Cholesterol-Lowering Drugs Turn Back Clock on Heart Disease
WebMD News Archive
Lower LDL Cholesterol = Less Heart Disease, Death continued...
Because most doctors still thought statins should be prescribed for men with existing heart disease, fewer than 40% of the men used statin drugs after the study ended. Nevertheless, the researchers kept tabs on the men for another 10 years.
This gave them the chance to see whether statin treatment had any lasting benefit. It did. Men who got inactive placebo pills during the study had a 15.5% chance of heart attack or heart death 10 years after the study ended. Those who got five years of statin treatment had only an 11.8% chance of heart attack or heart death. They also had a lower risk of heart disease.

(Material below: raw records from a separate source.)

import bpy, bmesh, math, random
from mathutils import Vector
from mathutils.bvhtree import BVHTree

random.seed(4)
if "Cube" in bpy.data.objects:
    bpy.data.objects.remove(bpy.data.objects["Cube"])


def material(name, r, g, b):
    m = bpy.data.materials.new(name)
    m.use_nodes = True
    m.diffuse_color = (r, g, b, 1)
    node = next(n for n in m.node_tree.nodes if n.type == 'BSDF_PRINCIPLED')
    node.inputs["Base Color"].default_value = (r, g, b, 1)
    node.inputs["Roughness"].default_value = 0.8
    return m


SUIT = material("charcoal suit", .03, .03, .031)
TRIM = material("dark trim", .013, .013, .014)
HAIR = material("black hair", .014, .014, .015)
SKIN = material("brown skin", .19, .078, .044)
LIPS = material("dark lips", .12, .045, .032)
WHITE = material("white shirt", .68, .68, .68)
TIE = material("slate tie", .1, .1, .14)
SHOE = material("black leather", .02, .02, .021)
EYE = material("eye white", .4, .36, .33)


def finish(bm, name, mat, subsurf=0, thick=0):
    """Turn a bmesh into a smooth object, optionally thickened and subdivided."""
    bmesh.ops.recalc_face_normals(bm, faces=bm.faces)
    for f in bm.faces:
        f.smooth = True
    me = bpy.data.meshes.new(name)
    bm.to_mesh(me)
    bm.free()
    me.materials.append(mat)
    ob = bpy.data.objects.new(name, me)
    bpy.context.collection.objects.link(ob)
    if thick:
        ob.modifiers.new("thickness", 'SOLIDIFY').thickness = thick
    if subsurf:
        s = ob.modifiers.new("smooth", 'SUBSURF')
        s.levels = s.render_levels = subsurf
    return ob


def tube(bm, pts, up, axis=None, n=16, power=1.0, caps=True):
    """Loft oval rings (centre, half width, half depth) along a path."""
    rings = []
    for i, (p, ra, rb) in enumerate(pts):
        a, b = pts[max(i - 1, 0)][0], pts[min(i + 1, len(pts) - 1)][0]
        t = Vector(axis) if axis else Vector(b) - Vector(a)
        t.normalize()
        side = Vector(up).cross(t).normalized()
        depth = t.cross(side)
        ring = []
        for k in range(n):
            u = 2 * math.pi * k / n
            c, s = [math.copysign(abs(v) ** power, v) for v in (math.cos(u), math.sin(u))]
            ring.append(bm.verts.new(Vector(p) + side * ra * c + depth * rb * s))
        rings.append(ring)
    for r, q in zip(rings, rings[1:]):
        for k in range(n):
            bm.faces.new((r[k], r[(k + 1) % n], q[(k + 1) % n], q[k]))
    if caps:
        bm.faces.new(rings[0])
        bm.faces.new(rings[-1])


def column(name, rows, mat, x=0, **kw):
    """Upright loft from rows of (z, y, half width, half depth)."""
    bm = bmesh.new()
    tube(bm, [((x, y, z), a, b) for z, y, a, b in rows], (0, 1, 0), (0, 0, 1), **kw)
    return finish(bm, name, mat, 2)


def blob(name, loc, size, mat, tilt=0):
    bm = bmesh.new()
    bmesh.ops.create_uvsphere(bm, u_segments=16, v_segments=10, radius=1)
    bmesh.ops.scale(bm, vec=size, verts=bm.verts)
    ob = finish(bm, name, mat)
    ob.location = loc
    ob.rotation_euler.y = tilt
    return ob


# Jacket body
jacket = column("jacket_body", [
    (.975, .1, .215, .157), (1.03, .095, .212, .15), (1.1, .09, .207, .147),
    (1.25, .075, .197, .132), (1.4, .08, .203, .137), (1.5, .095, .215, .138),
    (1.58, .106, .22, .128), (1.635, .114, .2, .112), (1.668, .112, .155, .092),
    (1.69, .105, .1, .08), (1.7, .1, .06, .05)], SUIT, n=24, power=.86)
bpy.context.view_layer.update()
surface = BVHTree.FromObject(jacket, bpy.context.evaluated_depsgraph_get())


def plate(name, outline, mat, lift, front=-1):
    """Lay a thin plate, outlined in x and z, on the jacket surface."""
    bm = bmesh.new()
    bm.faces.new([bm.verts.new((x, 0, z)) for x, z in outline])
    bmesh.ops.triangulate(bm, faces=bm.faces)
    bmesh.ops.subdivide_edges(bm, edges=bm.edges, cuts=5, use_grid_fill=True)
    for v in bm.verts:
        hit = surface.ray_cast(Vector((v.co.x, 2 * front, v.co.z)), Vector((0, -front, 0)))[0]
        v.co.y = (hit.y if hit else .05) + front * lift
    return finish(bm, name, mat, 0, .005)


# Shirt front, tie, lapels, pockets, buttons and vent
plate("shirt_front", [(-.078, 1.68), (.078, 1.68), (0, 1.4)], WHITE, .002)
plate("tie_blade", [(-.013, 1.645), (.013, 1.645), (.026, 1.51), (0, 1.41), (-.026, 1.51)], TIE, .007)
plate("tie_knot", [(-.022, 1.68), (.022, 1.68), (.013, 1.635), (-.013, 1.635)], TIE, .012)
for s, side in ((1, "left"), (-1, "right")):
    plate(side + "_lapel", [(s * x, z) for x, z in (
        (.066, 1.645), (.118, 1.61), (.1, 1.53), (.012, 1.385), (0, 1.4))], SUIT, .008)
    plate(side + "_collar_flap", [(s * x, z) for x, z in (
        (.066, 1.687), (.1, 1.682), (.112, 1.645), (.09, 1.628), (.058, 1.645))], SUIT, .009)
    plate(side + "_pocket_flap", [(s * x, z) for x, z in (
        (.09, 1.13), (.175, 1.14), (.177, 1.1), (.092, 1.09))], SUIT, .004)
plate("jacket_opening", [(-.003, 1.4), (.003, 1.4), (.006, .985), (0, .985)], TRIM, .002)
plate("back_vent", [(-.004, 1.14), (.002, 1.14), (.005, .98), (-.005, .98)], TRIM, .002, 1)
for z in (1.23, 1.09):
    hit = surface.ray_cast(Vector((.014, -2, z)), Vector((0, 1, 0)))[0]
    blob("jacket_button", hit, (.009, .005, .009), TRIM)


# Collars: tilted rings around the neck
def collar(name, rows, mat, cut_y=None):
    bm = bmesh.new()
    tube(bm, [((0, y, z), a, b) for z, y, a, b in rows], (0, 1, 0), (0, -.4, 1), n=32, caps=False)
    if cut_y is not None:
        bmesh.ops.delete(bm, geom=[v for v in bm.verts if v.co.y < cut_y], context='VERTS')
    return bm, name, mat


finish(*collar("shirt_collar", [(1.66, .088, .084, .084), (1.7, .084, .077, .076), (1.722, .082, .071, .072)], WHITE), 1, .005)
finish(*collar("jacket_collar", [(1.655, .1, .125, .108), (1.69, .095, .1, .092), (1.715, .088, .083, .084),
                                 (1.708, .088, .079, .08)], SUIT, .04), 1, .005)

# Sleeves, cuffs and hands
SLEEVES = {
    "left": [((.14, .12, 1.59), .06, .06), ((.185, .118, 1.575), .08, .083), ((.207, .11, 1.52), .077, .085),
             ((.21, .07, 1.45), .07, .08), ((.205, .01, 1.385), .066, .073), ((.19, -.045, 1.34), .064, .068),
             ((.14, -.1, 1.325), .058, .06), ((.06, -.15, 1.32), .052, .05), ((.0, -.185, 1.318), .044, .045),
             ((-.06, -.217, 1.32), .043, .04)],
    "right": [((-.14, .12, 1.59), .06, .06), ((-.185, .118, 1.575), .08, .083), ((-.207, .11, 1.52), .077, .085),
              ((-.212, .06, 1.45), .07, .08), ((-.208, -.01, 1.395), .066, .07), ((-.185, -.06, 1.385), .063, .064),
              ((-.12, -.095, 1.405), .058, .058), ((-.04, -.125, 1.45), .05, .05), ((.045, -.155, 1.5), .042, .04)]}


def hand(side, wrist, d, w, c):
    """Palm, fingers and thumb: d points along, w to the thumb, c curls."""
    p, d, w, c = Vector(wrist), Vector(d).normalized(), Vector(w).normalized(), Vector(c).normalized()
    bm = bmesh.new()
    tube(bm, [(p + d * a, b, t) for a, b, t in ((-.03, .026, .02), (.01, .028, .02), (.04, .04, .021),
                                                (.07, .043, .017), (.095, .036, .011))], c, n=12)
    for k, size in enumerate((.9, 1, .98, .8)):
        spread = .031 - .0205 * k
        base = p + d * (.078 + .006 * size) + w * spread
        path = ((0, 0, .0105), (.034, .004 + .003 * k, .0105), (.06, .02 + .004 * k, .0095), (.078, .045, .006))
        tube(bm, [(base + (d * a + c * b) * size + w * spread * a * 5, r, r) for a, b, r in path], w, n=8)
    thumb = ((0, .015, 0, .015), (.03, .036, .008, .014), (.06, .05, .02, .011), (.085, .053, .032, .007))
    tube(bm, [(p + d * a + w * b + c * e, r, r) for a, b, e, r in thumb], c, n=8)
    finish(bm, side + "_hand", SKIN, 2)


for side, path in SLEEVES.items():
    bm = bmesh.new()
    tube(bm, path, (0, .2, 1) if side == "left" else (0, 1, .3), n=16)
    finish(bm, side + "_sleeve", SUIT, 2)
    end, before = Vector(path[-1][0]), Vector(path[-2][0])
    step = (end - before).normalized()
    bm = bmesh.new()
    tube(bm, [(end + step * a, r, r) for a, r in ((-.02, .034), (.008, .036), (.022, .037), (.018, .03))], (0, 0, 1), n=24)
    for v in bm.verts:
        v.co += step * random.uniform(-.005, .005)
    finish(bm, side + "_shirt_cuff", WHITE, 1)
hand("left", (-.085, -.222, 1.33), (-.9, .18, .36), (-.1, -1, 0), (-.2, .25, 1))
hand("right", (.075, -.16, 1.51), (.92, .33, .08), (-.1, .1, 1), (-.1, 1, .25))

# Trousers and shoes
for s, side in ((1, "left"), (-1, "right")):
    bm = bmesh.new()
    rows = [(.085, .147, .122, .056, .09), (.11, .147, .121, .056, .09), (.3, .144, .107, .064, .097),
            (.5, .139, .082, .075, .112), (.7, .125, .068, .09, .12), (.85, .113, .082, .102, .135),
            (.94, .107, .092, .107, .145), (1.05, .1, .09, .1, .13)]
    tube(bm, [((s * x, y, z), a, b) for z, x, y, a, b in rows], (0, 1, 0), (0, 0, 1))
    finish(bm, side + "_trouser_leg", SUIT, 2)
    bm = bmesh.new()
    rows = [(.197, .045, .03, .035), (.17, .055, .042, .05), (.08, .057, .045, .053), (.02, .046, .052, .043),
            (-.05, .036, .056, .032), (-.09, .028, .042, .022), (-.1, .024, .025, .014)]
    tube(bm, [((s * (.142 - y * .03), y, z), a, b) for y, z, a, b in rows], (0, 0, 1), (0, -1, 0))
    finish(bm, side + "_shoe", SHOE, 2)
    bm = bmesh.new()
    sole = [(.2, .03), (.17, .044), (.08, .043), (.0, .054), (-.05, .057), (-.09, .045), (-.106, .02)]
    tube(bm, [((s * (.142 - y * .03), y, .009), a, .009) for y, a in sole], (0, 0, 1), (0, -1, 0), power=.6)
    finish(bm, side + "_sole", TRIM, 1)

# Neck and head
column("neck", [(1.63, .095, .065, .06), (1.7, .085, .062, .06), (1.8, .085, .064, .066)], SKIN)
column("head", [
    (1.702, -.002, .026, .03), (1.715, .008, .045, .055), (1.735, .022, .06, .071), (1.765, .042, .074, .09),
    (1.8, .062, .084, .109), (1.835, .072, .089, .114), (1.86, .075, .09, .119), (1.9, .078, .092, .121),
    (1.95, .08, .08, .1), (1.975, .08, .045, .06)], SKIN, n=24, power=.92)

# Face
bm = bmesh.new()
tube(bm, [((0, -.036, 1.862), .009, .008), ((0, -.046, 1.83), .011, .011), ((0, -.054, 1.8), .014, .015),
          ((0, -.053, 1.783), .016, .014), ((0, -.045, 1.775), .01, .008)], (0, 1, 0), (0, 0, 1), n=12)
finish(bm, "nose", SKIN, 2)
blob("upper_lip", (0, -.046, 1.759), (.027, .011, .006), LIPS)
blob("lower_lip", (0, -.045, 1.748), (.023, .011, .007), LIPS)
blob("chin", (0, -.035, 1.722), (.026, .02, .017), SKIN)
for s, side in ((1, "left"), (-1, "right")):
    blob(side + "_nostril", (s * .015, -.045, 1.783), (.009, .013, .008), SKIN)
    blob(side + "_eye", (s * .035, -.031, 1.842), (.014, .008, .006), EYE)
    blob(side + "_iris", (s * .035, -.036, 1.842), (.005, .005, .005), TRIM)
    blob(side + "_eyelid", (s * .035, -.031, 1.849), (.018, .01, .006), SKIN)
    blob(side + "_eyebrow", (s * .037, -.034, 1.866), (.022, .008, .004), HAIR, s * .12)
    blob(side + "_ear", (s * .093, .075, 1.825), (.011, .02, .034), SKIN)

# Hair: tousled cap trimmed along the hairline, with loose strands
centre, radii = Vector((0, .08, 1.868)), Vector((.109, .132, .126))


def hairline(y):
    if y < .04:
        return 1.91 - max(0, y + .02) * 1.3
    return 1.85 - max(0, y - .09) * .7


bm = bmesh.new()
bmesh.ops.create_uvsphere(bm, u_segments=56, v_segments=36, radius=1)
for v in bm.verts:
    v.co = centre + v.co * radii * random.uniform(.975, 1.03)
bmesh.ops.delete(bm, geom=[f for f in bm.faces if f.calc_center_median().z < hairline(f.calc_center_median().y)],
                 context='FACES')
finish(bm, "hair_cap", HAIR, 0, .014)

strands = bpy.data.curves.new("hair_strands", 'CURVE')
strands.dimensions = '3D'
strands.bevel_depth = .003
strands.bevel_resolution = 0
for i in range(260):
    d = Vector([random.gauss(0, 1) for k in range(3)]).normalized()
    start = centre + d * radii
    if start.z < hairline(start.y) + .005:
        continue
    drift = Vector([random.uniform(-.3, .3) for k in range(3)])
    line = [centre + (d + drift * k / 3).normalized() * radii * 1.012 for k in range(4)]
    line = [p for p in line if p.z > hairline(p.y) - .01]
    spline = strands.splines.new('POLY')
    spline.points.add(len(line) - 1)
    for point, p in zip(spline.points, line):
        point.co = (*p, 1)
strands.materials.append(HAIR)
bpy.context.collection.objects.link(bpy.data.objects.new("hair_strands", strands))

This doesn't mean that the men should have stopped taking statins. Although five years of treatment offered a long-lasting benefit, the men's heart attack and heart death rates were much lower during the time they were taking their medicine.

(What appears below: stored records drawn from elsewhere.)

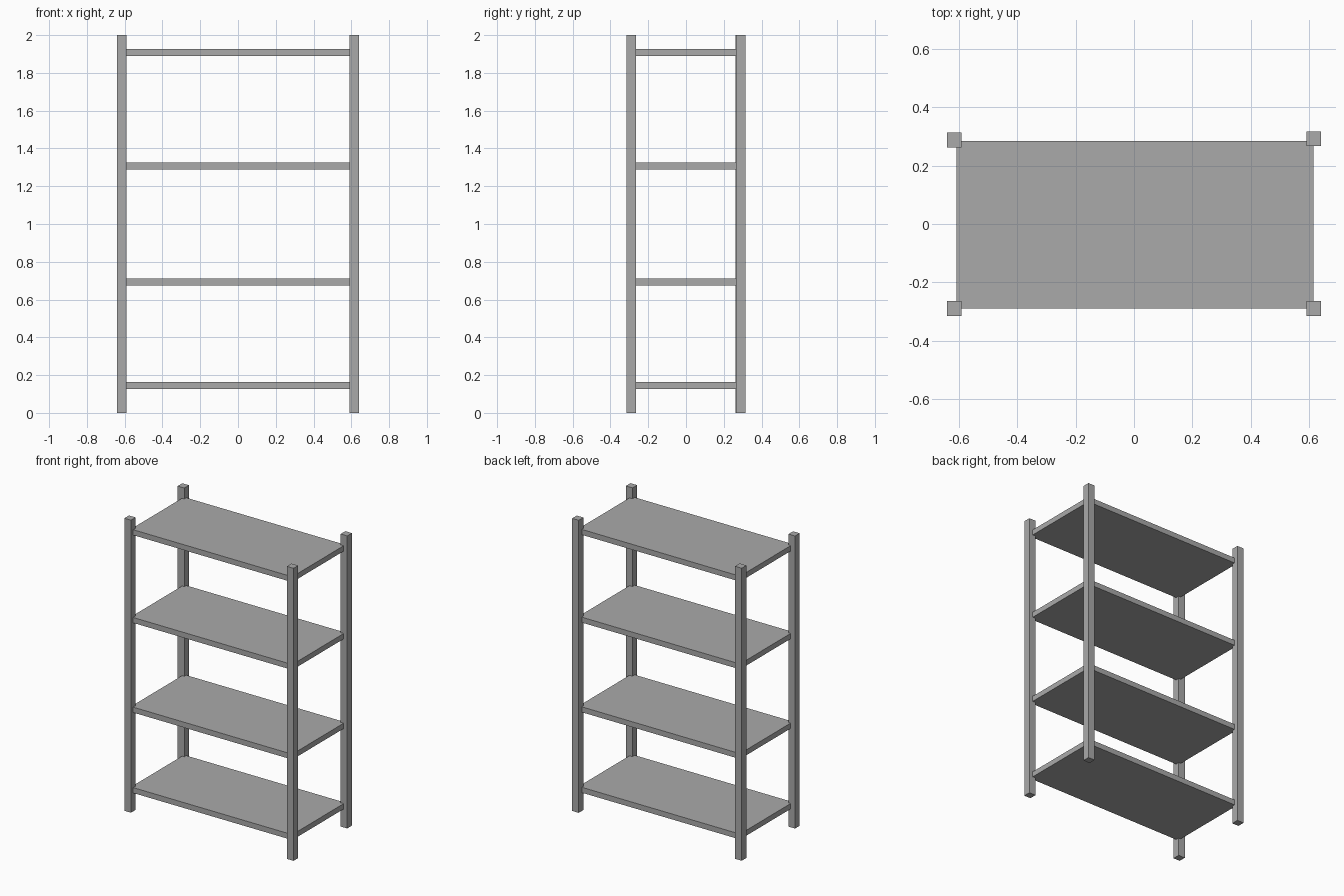
import bpy

# Remove the default cube
cube = bpy.data.objects.get("Cube")
if cube:
    bpy.data.objects.remove(cube, do_unlink=True)

# Single grey material
grey = bpy.data.materials.new("grey_metal")
grey.use_nodes = True
colour = (0.4, 0.4, 0.4, 1.0)
grey.diffuse_color = colour
grey.node_tree.nodes["Principled BSDF"].inputs["Base Color"].default_value = colour


def add_box(name, centre, size):
    """Add a flat-sided box of the given full size."""
    bpy.ops.mesh.primitive_cube_add(size=1, location=centre)
    box = bpy.context.object
    box.name = name
    box.scale = size
    bpy.ops.object.transform_apply(location=False, rotation=False, scale=True)
    box.data.materials.append(grey)
    return box


HEIGHT = 2.0
POST = 0.05
POST_X = 0.615
BACK_Y = {"left": 0.291, "right": 0.287}
FRONT_Y = -0.289

# Corner posts
for side, sign in (("left", 1), ("right", -1)):
    for end, y in (("front", FRONT_Y), ("back", BACK_Y[side])):
        add_box(f"{end}_{side}_post", (sign * POST_X, y, HEIGHT / 2),
                (POST, POST, HEIGHT))

# Shelves, running into the posts
SHELF_SIZE = (1.22, 0.573, 0.037)
for i, z in enumerate((0.144, 0.694, 1.307, 1.907), start=1):
    add_box(f"shelf_{i}", (0.003, -0.003, z), SHELF_SIZE)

"This suggests to us that although the benefit of those years was not lost, one would continue to get benefit from taking the statins," Cobbe says.
The study eased concern that statin treatment might increase cancer risk.
"There has been a long-running controversy over whether statins increase other diseases. The one that has generated the most discussion is whether these drugs increase the risk of cancer," Cobbe says. "Here we have a chance to see the effect on cancer a decade after treatments were finished. And we saw no evidence at all of a cancer effect."
An End to Heart Disease?
It's not the first time a study has suggested that early reductions in LDL cholesterol prevent heart disease. NIH researcher Domanski points to a 2006 study that looked at people with rare mutations in a gene called PCSK9.
The PCSK9 gene encodes a molecule that reduces the number of LDL cholesterol receptors in the liver. Think of these receptors as cholesterol drains. They are the main way the body gets rid of bad cholesterol. The more of these receptors a person has, the lower that person's LDL cholesterol level.